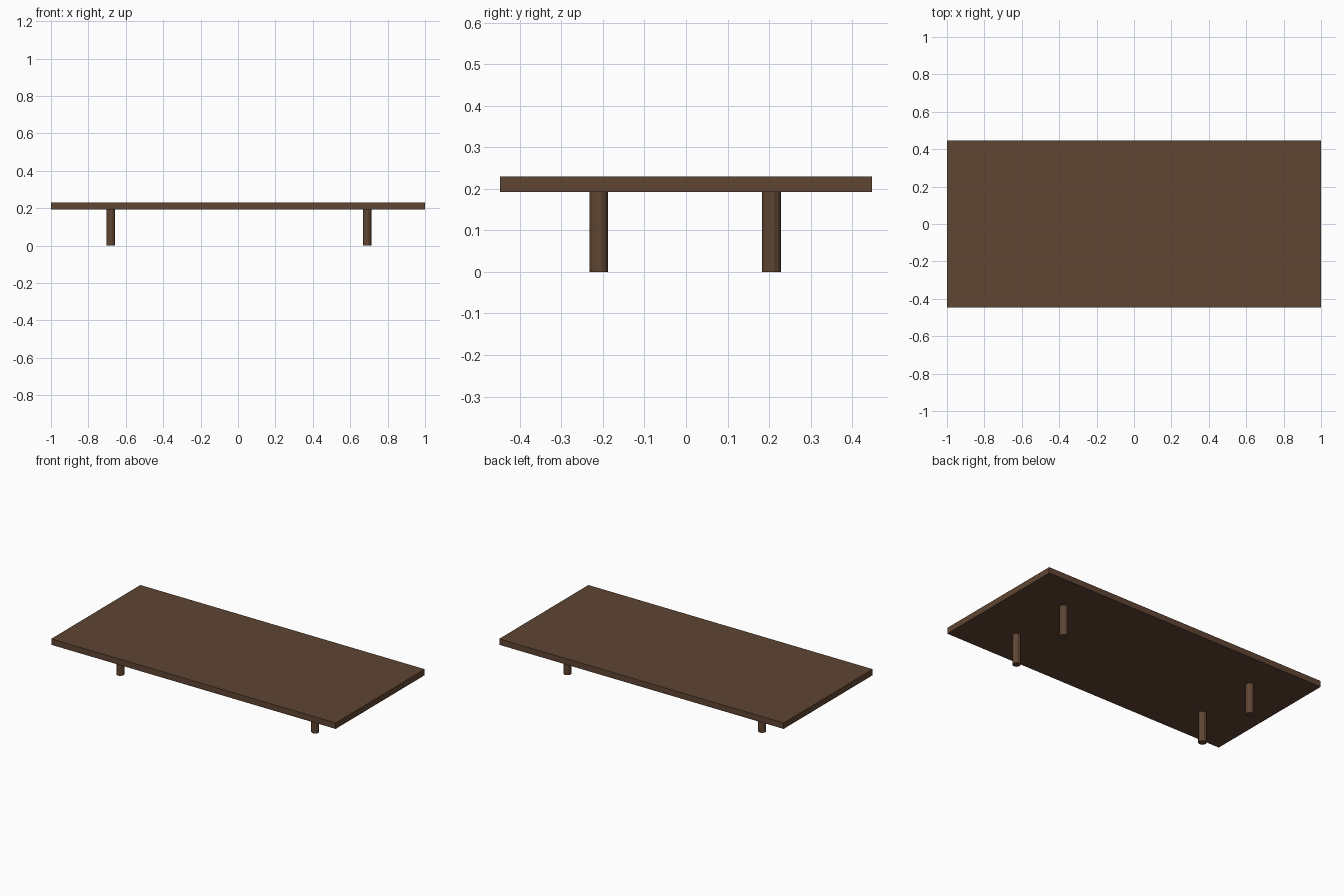
import bpy
import math

if "Cube" in bpy.data.objects:
    bpy.data.objects.remove(bpy.data.objects["Cube"])

TOP_Z, UNDER_Z = 0.23, 0.192
LEG_RADIUS, LEG_SIDES = 0.0235, 12

wood = bpy.data.materials.new("dark_wood")
wood.diffuse_color = (0.115, 0.06, 0.033, 1)
wood.use_nodes = True
wood.node_tree.nodes["Principled BSDF"].inputs["Base Color"].default_value = wood.diffuse_color

# Flat rectangular table top
bpy.ops.mesh.primitive_cube_add(size=1, location=(0, 0, (TOP_Z + UNDER_Z) / 2))
top = bpy.context.object
top.name = "table_top"
top.scale = (2.0, 0.895, TOP_Z - UNDER_Z)
bpy.ops.object.transform_apply(location=False, rotation=False, scale=True)
top.data.materials.append(wood)

# Four short faceted legs
for side, x in (("left", -0.68), ("right", 0.69)):
    for end, y in (("front", -0.21), ("back", 0.206)):
        bpy.ops.mesh.primitive_cylinder_add(
            vertices=LEG_SIDES, radius=LEG_RADIUS, depth=UNDER_Z,
            location=(x, y, UNDER_Z / 2), rotation=(0, 0, math.pi / LEG_SIDES))
        leg = bpy.context.object
        leg.name = f"{end}_{side}_leg"
        leg.data.materials.append(wood)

.....

* [What the task requires] Copy all of the listing word for word, minus the images.

* [Response]
import bpy
import math

if "Cube" in bpy.data.objects:
    bpy.data.objects.remove(bpy.data.objects["Cube"])

TOP_Z, UNDER_Z = 0.23, 0.192
LEG_RADIUS, LEG_SIDES = 0.0235, 12

wood = bpy.data.materials.new("dark_wood")
wood.diffuse_color = (0.115, 0.06, 0.033, 1)
wood.use_nodes = True
wood.node_tree.nodes["Principled BSDF"].inputs["Base Color"].default_value = wood.diffuse_color

# Flat rectangular table top
bpy.ops.mesh.primitive_cube_add(size=1, location=(0, 0, (TOP_Z + UNDER_Z) / 2))
top = bpy.context.object
top.name = "table_top"
top.scale = (2.0, 0.895, TOP_Z - UNDER_Z)
bpy.ops.object.transform_apply(location=False, rotation=False, scale=True)
top.data.materials.append(wood)

# Four short faceted legs
for side, x in (("left", -0.68), ("right", 0.69)):
    for end, y in (("front", -0.21), ("back", 0.206)):
        bpy.ops.mesh.primitive_cylinder_add(
            vertices=LEG_SIDES, radius=LEG_RADIUS, depth=UNDER_Z,
            location=(x, y, UNDER_Z / 2), rotation=(0, 0, math.pi / LEG_SIDES))
        leg = bpy.context.object
        leg.name = f"{end}_{side}_leg"
        leg.data.materials.append(wood)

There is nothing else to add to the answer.